Your instructions |
Within the data that follows, set down exactly the lines from the one containing "s = abs(sin(radians(a)))" through the one containing "for lo, hi in", both ends included.

Records contained in a dataset |
--
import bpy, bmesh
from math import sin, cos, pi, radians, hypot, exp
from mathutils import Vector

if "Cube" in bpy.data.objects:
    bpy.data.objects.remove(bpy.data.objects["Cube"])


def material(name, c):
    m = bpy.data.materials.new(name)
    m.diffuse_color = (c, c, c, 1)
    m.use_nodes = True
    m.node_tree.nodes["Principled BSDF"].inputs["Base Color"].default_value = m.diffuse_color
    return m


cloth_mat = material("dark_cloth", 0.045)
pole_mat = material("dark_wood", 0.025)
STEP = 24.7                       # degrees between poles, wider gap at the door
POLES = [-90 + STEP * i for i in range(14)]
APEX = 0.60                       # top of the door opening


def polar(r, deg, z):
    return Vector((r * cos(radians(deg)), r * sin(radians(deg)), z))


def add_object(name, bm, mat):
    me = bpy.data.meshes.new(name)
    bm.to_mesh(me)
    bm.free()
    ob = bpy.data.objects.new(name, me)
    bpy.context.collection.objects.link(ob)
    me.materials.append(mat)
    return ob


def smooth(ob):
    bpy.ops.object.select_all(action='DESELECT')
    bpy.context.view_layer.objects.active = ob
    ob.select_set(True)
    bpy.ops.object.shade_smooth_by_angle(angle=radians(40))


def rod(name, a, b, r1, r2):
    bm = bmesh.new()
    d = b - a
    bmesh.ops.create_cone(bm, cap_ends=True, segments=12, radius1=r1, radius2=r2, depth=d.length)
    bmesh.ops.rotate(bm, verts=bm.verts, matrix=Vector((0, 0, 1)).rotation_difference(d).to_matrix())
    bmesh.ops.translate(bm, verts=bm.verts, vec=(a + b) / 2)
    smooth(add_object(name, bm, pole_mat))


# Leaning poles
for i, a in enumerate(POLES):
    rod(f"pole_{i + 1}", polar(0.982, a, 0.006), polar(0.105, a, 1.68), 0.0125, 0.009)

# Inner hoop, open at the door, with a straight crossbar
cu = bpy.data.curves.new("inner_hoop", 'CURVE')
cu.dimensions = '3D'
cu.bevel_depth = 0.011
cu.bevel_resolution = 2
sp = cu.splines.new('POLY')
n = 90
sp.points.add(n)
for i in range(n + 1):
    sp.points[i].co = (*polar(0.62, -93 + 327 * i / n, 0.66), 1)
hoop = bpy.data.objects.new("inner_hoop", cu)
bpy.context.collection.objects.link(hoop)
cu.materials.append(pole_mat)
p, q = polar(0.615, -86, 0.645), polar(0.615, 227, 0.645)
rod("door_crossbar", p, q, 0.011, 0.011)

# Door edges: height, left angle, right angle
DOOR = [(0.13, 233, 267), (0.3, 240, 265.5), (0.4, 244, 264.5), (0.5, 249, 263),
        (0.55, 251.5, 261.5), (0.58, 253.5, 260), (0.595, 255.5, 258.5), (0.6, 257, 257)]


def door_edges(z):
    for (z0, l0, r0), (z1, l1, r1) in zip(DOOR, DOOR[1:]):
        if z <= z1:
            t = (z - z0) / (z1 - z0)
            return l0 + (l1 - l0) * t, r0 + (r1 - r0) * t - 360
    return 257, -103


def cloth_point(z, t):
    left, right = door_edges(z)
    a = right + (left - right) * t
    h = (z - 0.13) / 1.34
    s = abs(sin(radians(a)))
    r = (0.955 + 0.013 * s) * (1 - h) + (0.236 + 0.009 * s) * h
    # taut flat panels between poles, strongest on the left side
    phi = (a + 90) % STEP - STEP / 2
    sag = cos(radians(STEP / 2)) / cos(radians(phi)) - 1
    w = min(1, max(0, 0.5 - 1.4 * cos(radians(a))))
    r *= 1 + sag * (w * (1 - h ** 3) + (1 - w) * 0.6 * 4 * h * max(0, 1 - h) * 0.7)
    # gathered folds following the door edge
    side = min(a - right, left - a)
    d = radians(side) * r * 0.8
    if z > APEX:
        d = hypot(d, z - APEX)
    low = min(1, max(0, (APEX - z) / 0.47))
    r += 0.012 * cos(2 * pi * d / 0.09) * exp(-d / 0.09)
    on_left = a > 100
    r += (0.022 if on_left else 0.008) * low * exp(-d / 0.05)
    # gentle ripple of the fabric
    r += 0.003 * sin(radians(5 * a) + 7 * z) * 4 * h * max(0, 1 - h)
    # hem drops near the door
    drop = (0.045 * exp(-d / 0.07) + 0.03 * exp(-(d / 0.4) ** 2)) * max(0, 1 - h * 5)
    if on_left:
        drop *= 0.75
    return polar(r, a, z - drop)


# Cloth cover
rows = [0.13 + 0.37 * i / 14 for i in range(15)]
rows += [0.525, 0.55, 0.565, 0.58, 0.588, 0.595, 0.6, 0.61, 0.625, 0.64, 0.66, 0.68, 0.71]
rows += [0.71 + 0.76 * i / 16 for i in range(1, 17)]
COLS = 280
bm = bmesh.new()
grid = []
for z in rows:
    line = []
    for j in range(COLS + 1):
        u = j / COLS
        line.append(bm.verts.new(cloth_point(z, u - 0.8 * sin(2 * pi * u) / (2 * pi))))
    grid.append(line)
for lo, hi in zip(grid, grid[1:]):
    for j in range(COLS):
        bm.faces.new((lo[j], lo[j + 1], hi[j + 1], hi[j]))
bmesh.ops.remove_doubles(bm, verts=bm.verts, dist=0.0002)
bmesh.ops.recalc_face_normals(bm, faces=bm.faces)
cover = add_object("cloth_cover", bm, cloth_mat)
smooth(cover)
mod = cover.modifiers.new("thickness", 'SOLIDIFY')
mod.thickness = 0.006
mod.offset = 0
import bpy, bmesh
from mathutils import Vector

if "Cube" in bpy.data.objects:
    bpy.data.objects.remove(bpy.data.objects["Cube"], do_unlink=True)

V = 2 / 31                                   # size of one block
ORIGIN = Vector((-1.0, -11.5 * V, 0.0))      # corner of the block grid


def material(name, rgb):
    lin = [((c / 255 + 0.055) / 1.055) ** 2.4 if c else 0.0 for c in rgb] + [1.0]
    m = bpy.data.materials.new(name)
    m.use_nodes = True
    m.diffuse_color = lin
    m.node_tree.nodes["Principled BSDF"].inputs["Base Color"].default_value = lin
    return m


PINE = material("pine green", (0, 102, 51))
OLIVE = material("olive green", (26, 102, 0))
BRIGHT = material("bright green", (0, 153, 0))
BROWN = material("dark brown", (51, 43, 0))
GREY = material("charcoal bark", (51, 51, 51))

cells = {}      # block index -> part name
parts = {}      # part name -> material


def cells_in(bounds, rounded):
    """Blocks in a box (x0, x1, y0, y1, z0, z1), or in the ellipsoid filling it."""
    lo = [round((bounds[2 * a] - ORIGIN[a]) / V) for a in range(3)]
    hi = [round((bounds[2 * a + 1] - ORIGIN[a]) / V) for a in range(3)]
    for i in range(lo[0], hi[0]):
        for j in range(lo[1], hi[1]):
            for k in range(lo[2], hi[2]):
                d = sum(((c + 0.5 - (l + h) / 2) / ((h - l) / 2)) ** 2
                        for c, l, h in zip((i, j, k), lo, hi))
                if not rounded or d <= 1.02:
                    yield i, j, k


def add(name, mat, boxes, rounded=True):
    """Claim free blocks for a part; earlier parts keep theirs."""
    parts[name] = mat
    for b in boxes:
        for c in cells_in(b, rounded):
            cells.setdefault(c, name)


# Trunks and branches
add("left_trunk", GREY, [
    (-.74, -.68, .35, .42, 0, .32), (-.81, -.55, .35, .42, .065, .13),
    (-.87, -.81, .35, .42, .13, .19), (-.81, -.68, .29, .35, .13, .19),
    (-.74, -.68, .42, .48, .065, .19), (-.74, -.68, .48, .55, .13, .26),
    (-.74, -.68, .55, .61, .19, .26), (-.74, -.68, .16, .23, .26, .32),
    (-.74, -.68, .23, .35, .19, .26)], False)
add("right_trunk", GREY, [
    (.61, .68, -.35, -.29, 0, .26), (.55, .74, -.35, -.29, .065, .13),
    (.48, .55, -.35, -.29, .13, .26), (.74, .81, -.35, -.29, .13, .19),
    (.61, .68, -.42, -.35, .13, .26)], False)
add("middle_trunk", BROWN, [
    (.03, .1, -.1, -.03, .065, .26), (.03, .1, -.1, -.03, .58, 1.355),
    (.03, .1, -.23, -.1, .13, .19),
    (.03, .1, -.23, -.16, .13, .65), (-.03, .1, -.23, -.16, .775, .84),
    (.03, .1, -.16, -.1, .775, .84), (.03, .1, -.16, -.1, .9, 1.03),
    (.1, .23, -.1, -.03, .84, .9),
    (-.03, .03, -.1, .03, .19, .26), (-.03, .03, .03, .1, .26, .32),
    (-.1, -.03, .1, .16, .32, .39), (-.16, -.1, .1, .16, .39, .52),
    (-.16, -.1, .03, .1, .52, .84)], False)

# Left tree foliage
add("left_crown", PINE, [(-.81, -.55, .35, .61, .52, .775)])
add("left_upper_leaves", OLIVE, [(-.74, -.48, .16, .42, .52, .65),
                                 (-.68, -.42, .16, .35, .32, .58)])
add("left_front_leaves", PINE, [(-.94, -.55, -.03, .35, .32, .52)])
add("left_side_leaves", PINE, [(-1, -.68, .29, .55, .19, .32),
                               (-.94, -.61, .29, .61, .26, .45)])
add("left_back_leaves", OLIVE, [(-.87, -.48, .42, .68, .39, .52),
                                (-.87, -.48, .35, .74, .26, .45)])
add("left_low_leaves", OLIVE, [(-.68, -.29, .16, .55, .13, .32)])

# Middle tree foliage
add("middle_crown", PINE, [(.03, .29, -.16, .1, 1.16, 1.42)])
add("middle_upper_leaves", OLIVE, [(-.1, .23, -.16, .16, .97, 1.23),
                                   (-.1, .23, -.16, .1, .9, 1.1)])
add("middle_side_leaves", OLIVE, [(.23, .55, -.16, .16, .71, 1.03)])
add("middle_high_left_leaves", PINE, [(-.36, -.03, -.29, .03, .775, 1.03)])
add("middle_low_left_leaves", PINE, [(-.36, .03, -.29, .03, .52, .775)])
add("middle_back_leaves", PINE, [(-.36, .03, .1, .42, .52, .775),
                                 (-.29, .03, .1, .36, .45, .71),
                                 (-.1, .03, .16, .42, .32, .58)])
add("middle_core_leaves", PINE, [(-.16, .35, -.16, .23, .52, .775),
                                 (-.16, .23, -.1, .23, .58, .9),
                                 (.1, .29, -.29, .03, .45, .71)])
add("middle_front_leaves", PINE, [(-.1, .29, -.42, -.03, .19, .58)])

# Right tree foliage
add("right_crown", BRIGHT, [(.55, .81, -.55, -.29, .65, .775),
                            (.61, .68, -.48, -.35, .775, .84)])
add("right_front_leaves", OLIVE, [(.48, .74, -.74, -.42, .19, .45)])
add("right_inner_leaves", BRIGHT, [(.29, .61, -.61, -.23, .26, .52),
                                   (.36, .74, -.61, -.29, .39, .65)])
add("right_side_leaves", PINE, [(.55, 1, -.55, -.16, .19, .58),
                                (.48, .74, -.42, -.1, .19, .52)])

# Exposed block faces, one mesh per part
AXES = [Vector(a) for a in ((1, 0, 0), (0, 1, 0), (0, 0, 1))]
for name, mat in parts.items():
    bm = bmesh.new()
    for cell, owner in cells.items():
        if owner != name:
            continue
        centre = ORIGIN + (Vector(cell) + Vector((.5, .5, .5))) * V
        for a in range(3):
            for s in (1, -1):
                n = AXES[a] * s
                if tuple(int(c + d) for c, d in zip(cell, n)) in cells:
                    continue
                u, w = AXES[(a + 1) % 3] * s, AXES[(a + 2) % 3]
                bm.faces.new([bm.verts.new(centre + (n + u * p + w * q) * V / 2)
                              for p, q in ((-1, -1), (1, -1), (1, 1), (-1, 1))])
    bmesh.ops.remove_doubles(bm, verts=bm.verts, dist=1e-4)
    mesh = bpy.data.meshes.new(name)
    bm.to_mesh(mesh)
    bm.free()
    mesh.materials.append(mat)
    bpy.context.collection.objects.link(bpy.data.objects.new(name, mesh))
--
Exercise output |
    s = abs(sin(radians(a)))
    r = (0.955 + 0.013 * s) * (1 - h) + (0.236 + 0.009 * s) * h
    # taut flat panels between poles, strongest on the left side
    phi = (a + 90) % STEP - STEP / 2
    sag = cos(radians(STEP / 2)) / cos(radians(phi)) - 1
    w = min(1, max(0, 0.5 - 1.4 * cos(radians(a))))
    r *= 1 + sag * (w * (1 - h ** 3) + (1 - w) * 0.6 * 4 * h * max(0, 1 - h) * 0.7)
    # gathered folds following the door edge
    side = min(a - right, left - a)
    d = radians(side) * r * 0.8
    if z > APEX:
        d = hypot(d, z - APEX)
    low = min(1, max(0, (APEX - z) / 0.47))
    r += 0.012 * cos(2 * pi * d / 0.09) * exp(-d / 0.09)
    on_left = a > 100
    r += (0.022 if on_left else 0.008) * low * exp(-d / 0.05)
    # gentle ripple of the fabric
    r += 0.003 * sin(radians(5 * a) + 7 * z) * 4 * h * max(0, 1 - h)
    # hem drops near the door
    drop = (0.045 * exp(-d / 0.07) + 0.03 * exp(-(d / 0.4) ** 2)) * max(0, 1 - h * 5)
    if on_left:
        drop *= 0.75
    return polar(r, a, z - drop)


# Cloth cover
rows = [0.13 + 0.37 * i / 14 for i in range(15)]
rows += [0.525, 0.55, 0.565, 0.58, 0.588, 0.595, 0.6, 0.61, 0.625, 0.64, 0.66, 0.68, 0.71]
rows += [0.71 + 0.76 * i / 16 for i in range(1, 17)]
COLS = 280
bm = bmesh.new()
grid = []
for z in rows:
    line = []
    for j in range(COLS + 1):
        u = j / COLS
        line.append(bm.verts.new(cloth_point(z, u - 0.8 * sin(2 * pi * u) / (2 * pi))))
    grid.append(line)
for lo, hi in zip(grid, grid[1:]):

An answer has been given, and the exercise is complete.